(About this task) From the listing below, pull each line that includes "True".

(Input data)

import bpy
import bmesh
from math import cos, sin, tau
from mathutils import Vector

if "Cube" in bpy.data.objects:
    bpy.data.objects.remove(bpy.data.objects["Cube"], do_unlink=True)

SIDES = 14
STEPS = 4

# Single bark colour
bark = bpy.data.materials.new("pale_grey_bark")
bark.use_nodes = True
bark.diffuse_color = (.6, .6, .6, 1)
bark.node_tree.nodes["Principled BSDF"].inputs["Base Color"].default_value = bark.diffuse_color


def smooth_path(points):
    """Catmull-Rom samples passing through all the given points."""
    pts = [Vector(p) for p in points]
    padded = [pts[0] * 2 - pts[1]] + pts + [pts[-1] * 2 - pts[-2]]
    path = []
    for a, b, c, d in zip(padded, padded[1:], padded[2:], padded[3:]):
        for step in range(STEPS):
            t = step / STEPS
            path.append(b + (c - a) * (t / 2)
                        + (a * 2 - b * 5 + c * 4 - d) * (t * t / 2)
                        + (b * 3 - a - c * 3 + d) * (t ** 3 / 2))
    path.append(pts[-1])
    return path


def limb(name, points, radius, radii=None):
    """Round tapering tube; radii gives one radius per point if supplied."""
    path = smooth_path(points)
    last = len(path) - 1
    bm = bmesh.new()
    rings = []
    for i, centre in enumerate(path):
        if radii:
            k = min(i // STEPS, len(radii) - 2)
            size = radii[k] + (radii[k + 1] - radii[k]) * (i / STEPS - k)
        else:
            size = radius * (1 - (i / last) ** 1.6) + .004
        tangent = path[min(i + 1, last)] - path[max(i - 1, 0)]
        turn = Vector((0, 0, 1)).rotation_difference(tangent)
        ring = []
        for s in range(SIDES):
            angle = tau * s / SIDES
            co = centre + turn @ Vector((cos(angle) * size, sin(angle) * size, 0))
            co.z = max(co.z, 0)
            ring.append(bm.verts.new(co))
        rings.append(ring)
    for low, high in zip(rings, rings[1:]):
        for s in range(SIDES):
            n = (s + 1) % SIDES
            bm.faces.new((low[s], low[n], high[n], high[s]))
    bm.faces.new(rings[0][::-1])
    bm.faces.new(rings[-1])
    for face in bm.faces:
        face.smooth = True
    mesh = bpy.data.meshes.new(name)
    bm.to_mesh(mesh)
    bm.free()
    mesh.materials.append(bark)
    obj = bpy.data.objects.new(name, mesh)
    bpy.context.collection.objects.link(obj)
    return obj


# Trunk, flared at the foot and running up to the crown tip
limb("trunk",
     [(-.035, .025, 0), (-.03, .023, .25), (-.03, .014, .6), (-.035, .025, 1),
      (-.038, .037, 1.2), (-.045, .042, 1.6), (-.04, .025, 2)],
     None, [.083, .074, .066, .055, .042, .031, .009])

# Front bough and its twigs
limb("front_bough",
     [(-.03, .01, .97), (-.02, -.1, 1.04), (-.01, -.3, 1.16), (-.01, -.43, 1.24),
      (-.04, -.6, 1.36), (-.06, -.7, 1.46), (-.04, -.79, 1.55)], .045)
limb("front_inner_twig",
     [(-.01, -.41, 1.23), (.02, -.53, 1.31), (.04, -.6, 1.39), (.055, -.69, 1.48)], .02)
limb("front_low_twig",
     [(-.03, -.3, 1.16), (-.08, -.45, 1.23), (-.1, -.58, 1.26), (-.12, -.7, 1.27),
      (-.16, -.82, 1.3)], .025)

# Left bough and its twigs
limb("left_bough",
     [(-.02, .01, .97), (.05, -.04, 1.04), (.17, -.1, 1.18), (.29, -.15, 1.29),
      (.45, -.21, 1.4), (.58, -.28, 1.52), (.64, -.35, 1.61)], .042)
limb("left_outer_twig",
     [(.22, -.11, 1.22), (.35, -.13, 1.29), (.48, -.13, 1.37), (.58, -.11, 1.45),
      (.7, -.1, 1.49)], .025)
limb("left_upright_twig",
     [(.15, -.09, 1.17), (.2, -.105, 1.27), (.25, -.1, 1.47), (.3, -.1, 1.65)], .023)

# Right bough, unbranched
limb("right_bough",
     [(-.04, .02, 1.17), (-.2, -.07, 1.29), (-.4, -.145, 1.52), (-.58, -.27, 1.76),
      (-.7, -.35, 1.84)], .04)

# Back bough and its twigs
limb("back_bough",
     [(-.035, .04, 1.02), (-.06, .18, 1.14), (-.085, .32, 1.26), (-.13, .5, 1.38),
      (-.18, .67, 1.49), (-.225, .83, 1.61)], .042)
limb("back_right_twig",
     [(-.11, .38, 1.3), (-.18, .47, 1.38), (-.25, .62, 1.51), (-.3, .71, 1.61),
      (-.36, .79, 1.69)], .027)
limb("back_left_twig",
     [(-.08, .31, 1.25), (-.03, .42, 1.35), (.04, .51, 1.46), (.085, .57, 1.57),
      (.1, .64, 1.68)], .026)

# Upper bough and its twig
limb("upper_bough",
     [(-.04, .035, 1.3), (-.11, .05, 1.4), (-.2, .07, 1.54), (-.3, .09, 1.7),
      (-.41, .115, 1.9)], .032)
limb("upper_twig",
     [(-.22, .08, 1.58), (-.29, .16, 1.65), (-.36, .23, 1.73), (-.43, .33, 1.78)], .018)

(Result of the exercise)
    bpy.data.objects.remove(bpy.data.objects["Cube"], do_unlink=True)
bark.use_nodes = True
        face.smooth = True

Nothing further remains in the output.